Every line of the listing should be retyped exactly, but none of the pictures should be.

########

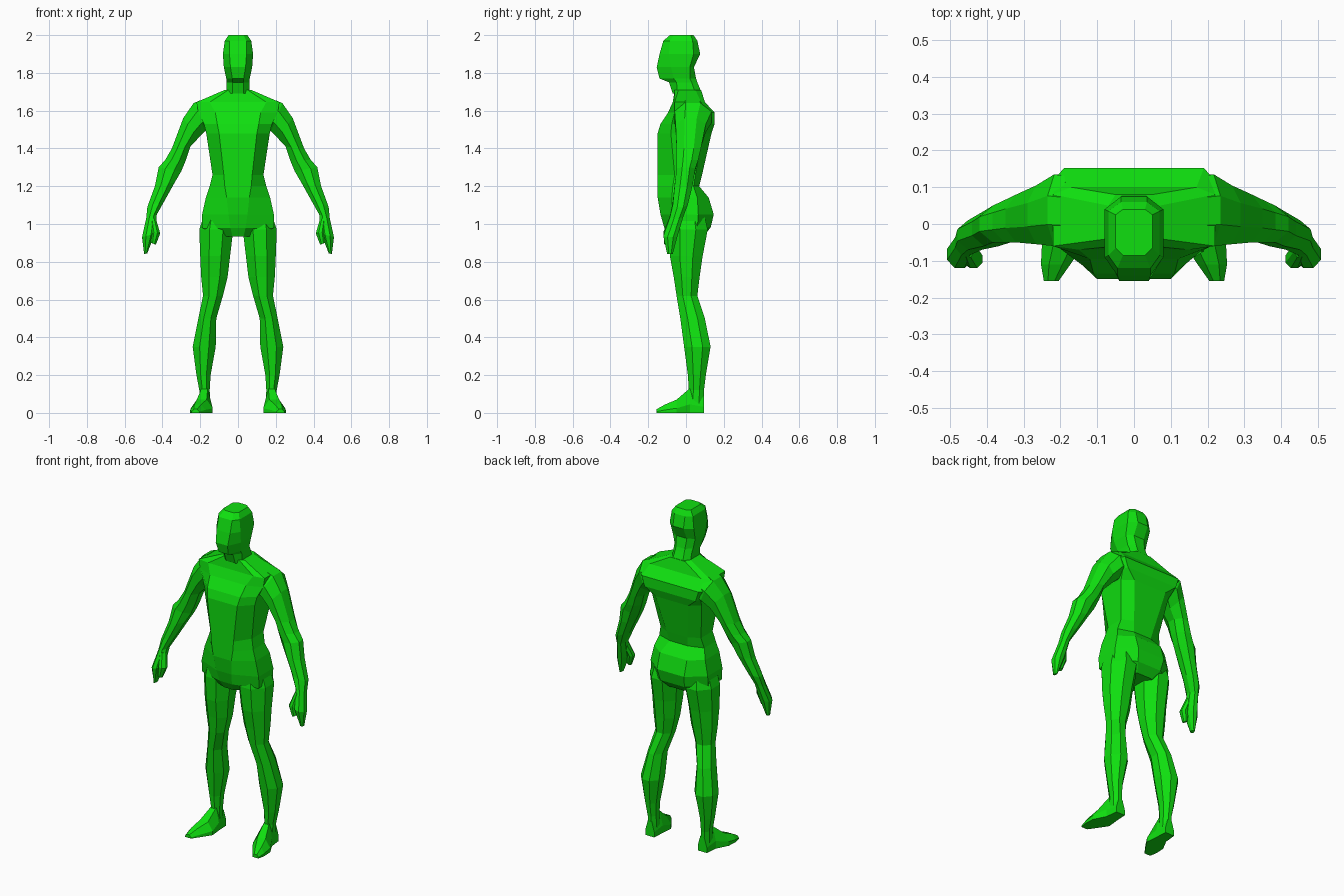
import bpy, bmesh

green = bpy.data.materials.new("green")
green.diffuse_color = (0.005, 0.74, 0.005, 1)


def loft(name, rings, mirror=False):
    """Skin a closed tube through equal-sized rings of points."""
    bm = bmesh.new()
    loops = [[bm.verts.new(p) for p in r] for r in rings]
    n = len(loops[0])
    for a, b in zip(loops, loops[1:]):
        for i in range(n):
            j = (i + 1) % n
            bm.faces.new((a[i], a[j], b[j], b[i]))
    bm.faces.new(loops[0])
    bm.faces.new(loops[-1][::-1])
    bmesh.ops.recalc_face_normals(bm, faces=bm.faces)
    me = bpy.data.meshes.new(name)
    bm.to_mesh(me)
    bm.free()
    me.materials.append(green)
    ob = bpy.data.objects.new(name, me)
    bpy.context.collection.objects.link(ob)
    if mirror:
        ob.modifiers.new("mirror", 'MIRROR').use_mirror_merge = False
    return ob


def body_ring(z, wf, yf, ws, ysf, ysb, wb, yb):
    """Front panel, side panels and back panel, symmetric in x."""
    half = [(wf, yf), (ws, ysf), (ws, ysb), (wb, yb)]
    pts = half + [(-x, y) for x, y in reversed(half)]
    return [(x, y, z) for x, y in pts]


def limb_ring(outer, inner, yf, yb, k=0.3):
    """Eight-sided section between an outer and an inner (x, z) point."""
    def at(t, s):
        return (inner[0] + (outer[0] - inner[0]) * t, yf + (yb - yf) * s,
                inner[1] + (outer[1] - inner[1]) * t)
    c = 1 - k
    return [at(k, 0), at(c, 0), at(1, k), at(1, c), at(c, 1), at(k, 1), at(0, c), at(0, k)]


# Torso: shoulders down to crotch
torso = [
    (1.71, .05, -.06, .07, -.04, .05, .05, .08),
    (1.645, .15, -.07, .22, -.06, .08, .17, .10),
    (1.59, .12, -.095, .21, -.06, .13, .19, .152),
    (1.53, .11, -.135, .18, -.075, .12, .17, .152),
    (1.48, .10, -.15, .168, -.08, .09, .11, .135),
    (1.26, .075, -.15, .135, -.06, .05, .07, .085),
    (1.20, .07, -.15, .15, -.07, .04, .06, .07),
    (1.14, .06, -.15, .17, -.075, .06, .09, .12),
    (1.05, .05, -.135, .19, -.075, .065, .09, .147),
    (0.98, .04, -.115, .19, -.07, .06, .08, .13),
    (0.935, .03, -.09, .10, -.05, .05, .05, .09)]
loft("torso", [body_ring(*r) for r in torso])

# Head and neck
head = [
    (1.69, .03, -.07, .062, -.045, .05, .035, .085),
    (1.75, .03, -.09, .06, -.05, .03, .03, .06),
    (1.77, .03, -.14, .062, -.065, .02, .03, .053),
    (1.83, .04, -.155, .075, -.08, .02, .035, .042),
    (1.90, .045, -.14, .08, -.09, .04, .035, .075),
    (1.97, .045, -.12, .07, -.085, .035, .035, .06),
    (2.0, .03, -.085, .05, -.065, .025, .03, .04)]
loft("head", [body_ring(*r) for r in head])

# Legs: z, inner x, outer x, front y, back y
leg = [
    (1.08, .05, .17, -.08, .09), (.97, .025, .205, -.095, .115),
    (.83, .042, .20, -.085, .088), (.72, .055, .195, -.065, .072),
    (.62, .08, .185, -.05, .06), (.50, .115, .21, -.03, .10),
    (.35, .118, .24, -.01, .13), (.20, .145, .22, .01, .105),
    (.12, .15, .205, .015, .095), (.02, .145, .205, .01, .093)]
loft("leg", [limb_ring((x1, z), (x0, z), yf, yb) for z, x0, x1, yf, yb in leg], True)

# Feet: y, centre x, half width, top z
foot = [(.095, .175, .03, .09), (.02, .177, .036, .13),
        (-.05, .192, .058, .07), (-.11, .213, .04, .045), (-.155, .225, .02, .02)]
loft("foot", [[(cx - w, y, 0), (cx + w, y, 0), (cx + w, y, z * .35),
               (cx + w * .45, y, z), (cx - w * .45, y, z), (cx - w, y, z * .35)]
              for y, cx, w, z in foot], True)

# Arms and palms: outer (x, z), inner (x, z), front y, back y
arm = [
    ((.20, 1.655), (.14, 1.50), -.06, .13), ((.235, 1.64), (.175, 1.49), -.06, .135),
    ((.29, 1.56), (.21, 1.455), -.055, .105), ((.35, 1.40), (.252, 1.41), -.05, .08),
    ((.385, 1.34), (.275, 1.34), -.05, .065), ((.42, 1.30), (.30, 1.28), -.05, .05),
    ((.44, 1.20), (.335, 1.22), -.06, .035), ((.48, 1.09), (.385, 1.13), -.07, .01),
    ((.486, 1.03), (.43, 1.05), -.085, -.015), ((.508, .93), (.44, .95), -.12, -.045),
    ((.497, .84), (.48, .845), -.10, -.07)]
loft("arm", [limb_ring(*r) for r in arm], True)

# Thumbs
thumb = [((.465, 1.03), (.435, 1.03), -.09, -.04), ((.46, .96), (.412, .95), -.12, -.07),
         ((.46, .90), (.435, .89), -.115, -.085)]
loft("thumb", [limb_ring(*r) for r in thumb], True)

########

RESPONSE BELOW:
import bpy, bmesh

green = bpy.data.materials.new("green")
green.diffuse_color = (0.005, 0.74, 0.005, 1)


def loft(name, rings, mirror=False):
    """Skin a closed tube through equal-sized rings of points."""
    bm = bmesh.new()
    loops = [[bm.verts.new(p) for p in r] for r in rings]
    n = len(loops[0])
    for a, b in zip(loops, loops[1:]):
        for i in range(n):
            j = (i + 1) % n
            bm.faces.new((a[i], a[j], b[j], b[i]))
    bm.faces.new(loops[0])
    bm.faces.new(loops[-1][::-1])
    bmesh.ops.recalc_face_normals(bm, faces=bm.faces)
    me = bpy.data.meshes.new(name)
    bm.to_mesh(me)
    bm.free()
    me.materials.append(green)
    ob = bpy.data.objects.new(name, me)
    bpy.context.collection.objects.link(ob)
    if mirror:
        ob.modifiers.new("mirror", 'MIRROR').use_mirror_merge = False
    return ob


def body_ring(z, wf, yf, ws, ysf, ysb, wb, yb):
    """Front panel, side panels and back panel, symmetric in x."""
    half = [(wf, yf), (ws, ysf), (ws, ysb), (wb, yb)]
    pts = half + [(-x, y) for x, y in reversed(half)]
    return [(x, y, z) for x, y in pts]


def limb_ring(outer, inner, yf, yb, k=0.3):
    """Eight-sided section between an outer and an inner (x, z) point."""
    def at(t, s):
        return (inner[0] + (outer[0] - inner[0]) * t, yf + (yb - yf) * s,
                inner[1] + (outer[1] - inner[1]) * t)
    c = 1 - k
    return [at(k, 0), at(c, 0), at(1, k), at(1, c), at(c, 1), at(k, 1), at(0, c), at(0, k)]


# Torso: shoulders down to crotch
torso = [
    (1.71, .05, -.06, .07, -.04, .05, .05, .08),
    (1.645, .15, -.07, .22, -.06, .08, .17, .10),
    (1.59, .12, -.095, .21, -.06, .13, .19, .152),
    (1.53, .11, -.135, .18, -.075, .12, .17, .152),
    (1.48, .10, -.15, .168, -.08, .09, .11, .135),
    (1.26, .075, -.15, .135, -.06, .05, .07, .085),
    (1.20, .07, -.15, .15, -.07, .04, .06, .07),
    (1.14, .06, -.15, .17, -.075, .06, .09, .12),
    (1.05, .05, -.135, .19, -.075, .065, .09, .147),
    (0.98, .04, -.115, .19, -.07, .06, .08, .13),
    (0.935, .03, -.09, .10, -.05, .05, .05, .09)]
loft("torso", [body_ring(*r) for r in torso])

# Head and neck
head = [
    (1.69, .03, -.07, .062, -.045, .05, .035, .085),
    (1.75, .03, -.09, .06, -.05, .03, .03, .06),
    (1.77, .03, -.14, .062, -.065, .02, .03, .053),
    (1.83, .04, -.155, .075, -.08, .02, .035, .042),
    (1.90, .045, -.14, .08, -.09, .04, .035, .075),
    (1.97, .045, -.12, .07, -.085, .035, .035, .06),
    (2.0, .03, -.085, .05, -.065, .025, .03, .04)]
loft("head", [body_ring(*r) for r in head])

# Legs: z, inner x, outer x, front y, back y
leg = [
    (1.08, .05, .17, -.08, .09), (.97, .025, .205, -.095, .115),
    (.83, .042, .20, -.085, .088), (.72, .055, .195, -.065, .072),
    (.62, .08, .185, -.05, .06), (.50, .115, .21, -.03, .10),
    (.35, .118, .24, -.01, .13), (.20, .145, .22, .01, .105),
    (.12, .15, .205, .015, .095), (.02, .145, .205, .01, .093)]
loft("leg", [limb_ring((x1, z), (x0, z), yf, yb) for z, x0, x1, yf, yb in leg], True)

# Feet: y, centre x, half width, top z
foot = [(.095, .175, .03, .09), (.02, .177, .036, .13),
        (-.05, .192, .058, .07), (-.11, .213, .04, .045), (-.155, .225, .02, .02)]
loft("foot", [[(cx - w, y, 0), (cx + w, y, 0), (cx + w, y, z * .35),
               (cx + w * .45, y, z), (cx - w * .45, y, z), (cx - w, y, z * .35)]
              for y, cx, w, z in foot], True)

# Arms and palms: outer (x, z), inner (x, z), front y, back y
arm = [
    ((.20, 1.655), (.14, 1.50), -.06, .13), ((.235, 1.64), (.175, 1.49), -.06, .135),
    ((.29, 1.56), (.21, 1.455), -.055, .105), ((.35, 1.40), (.252, 1.41), -.05, .08),
    ((.385, 1.34), (.275, 1.34), -.05, .065), ((.42, 1.30), (.30, 1.28), -.05, .05),
    ((.44, 1.20), (.335, 1.22), -.06, .035), ((.48, 1.09), (.385, 1.13), -.07, .01),
    ((.486, 1.03), (.43, 1.05), -.085, -.015), ((.508, .93), (.44, .95), -.12, -.045),
    ((.497, .84), (.48, .845), -.10, -.07)]
loft("arm", [limb_ring(*r) for r in arm], True)

# Thumbs
thumb = [((.465, 1.03), (.435, 1.03), -.09, -.04), ((.46, .96), (.412, .95), -.12, -.07),
         ((.46, .90), (.435, .89), -.115, -.085)]
loft("thumb", [limb_ring(*r) for r in thumb], True)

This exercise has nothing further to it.